Fairfax County community members remembered those who lost their lives during the tragic events of Sept. 11, 2001 in a ceremony Tuesday morning.
During the hour-long memorial event, attendees – including county employees, public safety personnel and elected officials – heard moving reflections from Board of Supervisors Chairman Sharon Bulova, Fire Chief Ronald Mastin and Police Chief David Rohrer.
“For many of us, Sept. 11 was the day the world changed.
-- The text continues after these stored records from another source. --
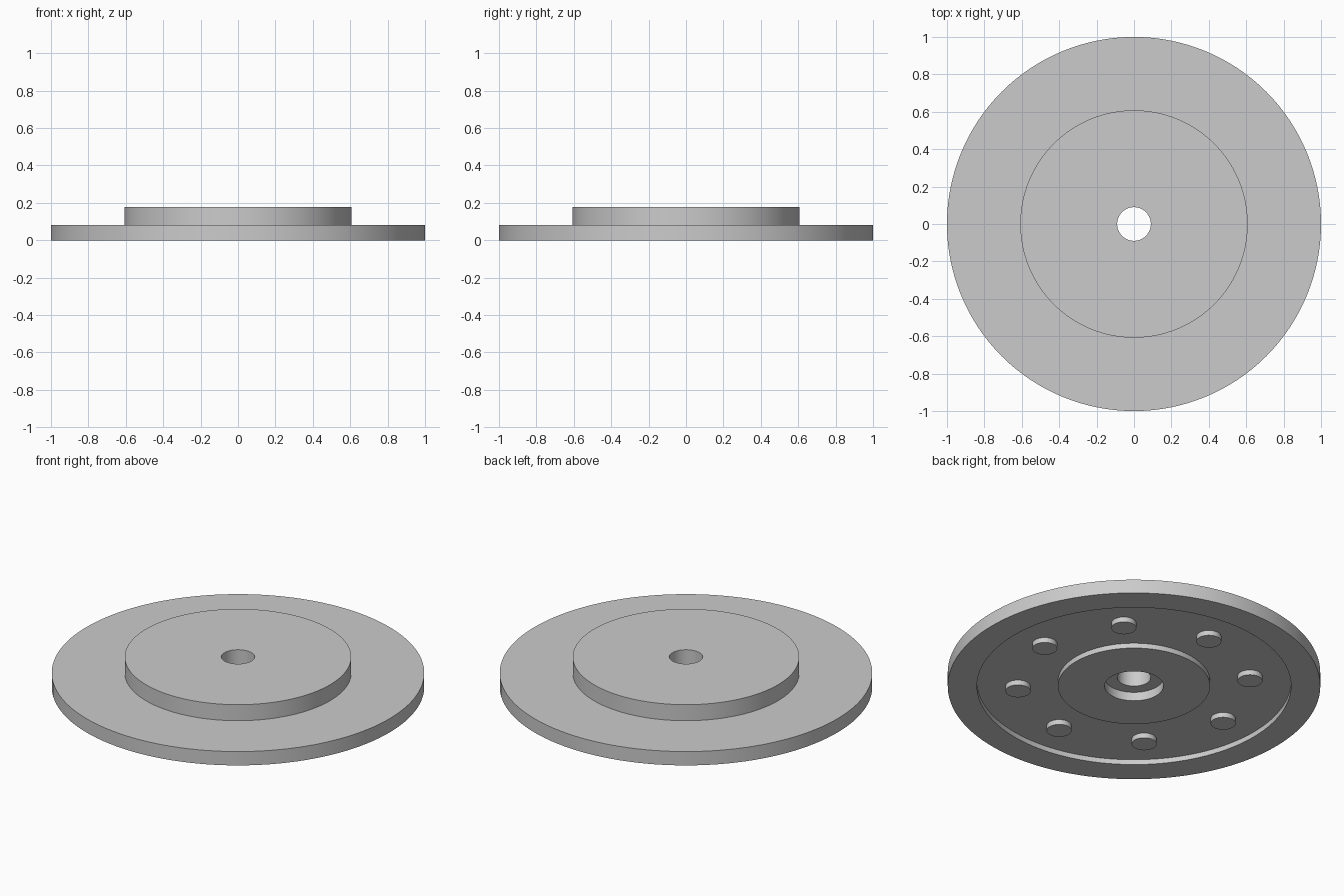
import bpy
import math

cube = bpy.data.objects.get("Cube")
if cube:
    bpy.data.objects.remove(cube, do_unlink=True)

SEGMENTS = 128
FLOOR = 0.03   # height of the recess floor on the underside

grey = bpy.data.materials.new("plain grey")
grey.use_nodes = True
grey.diffuse_color = (0.6, 0.6, 0.6, 1)
grey.node_tree.nodes["Principled BSDF"].inputs["Base Color"].default_value = (0.6, 0.6, 0.6, 1)


def finish(obj):
    obj.data.materials.append(grey)
    bpy.ops.object.select_all(action='DESELECT')
    obj.select_set(True)
    bpy.context.view_layer.objects.active = obj
    bpy.ops.object.shade_smooth_by_angle(angle=math.radians(30))


def lathe(name, profile):
    """Turn a closed (radius, height) outline around the z axis."""
    n = len(profile)
    verts, faces = [], []
    for s in range(SEGMENTS):
        a = math.tau * s / SEGMENTS
        verts += [(r * math.cos(a), r * math.sin(a), z) for r, z in profile]
        t = (s + 1) % SEGMENTS
        for i in range(n):
            j = (i + 1) % n
            faces.append((s * n + i, t * n + i, t * n + j, s * n + j))
    mesh = bpy.data.meshes.new(name)
    mesh.from_pydata(verts, [], faces)
    obj = bpy.data.objects.new(name, mesh)
    bpy.context.collection.objects.link(obj)
    finish(obj)


# Flanged disc: outer rim, raised plate, bore, counterbore, hub and recess
lathe("flanged_disc", [
    (1.0, 0), (1.0, 0.082), (0.608, 0.082), (0.608, 0.177),
    (0.09, 0.177), (0.09, 0.052), (0.158, 0.052), (0.158, 0),
    (0.408, 0), (0.408, FLOOR), (0.843, FLOOR), (0.843, 0),
])

# Ring of round pegs standing in the underside recess
for k in range(8):
    a = math.tau * k / 8
    bpy.ops.mesh.primitive_cylinder_add(
        vertices=48, radius=0.067, depth=FLOOR + 0.01,
        location=(0.625 * math.cos(a), 0.625 * math.sin(a), (FLOOR + 0.01) / 2))
    peg = bpy.context.object
    peg.name = f"peg_{k + 1}"
    finish(peg)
It was hard to grasp that America could be the victim of such an attack,” Bulova said as morning sunlight flooded into the forum at Fairfax County Government Center. “Not only did we lose thousands of neighbors, friends and family members that day, America lost a sense of security and safety.”
But Bulova also focused on the unifying bond the tragedy forged in Fairfax County and communities across the nation.
Recalling her morning run on Sept. 12, 2001, she said: “As I ran through the neighborhood, I began to see, house-by-house, people displaying American flags. Flags were also fixed to cars and bridges. By the end of my run, it looked like the Fourth of July, only more so.”
Mastin paid tribute to public safety employees who sacrificed their lives at Ground Zero, and to the families of the first responders who were changed forever by the things they saw.
He too noted the tragedy’s unifying effect. “I think if you asked today if we feel like a safer nation, we would say ‘yes,’” he said.
“I hope this anniversary brings back to us not the horror of what happened on that day, but renews the best of what followed,” Bulova said.
The ceremony concluded with Bulova, Mastin and Rohrer laying a wreath in the county’s 9/11 Memorial Garden.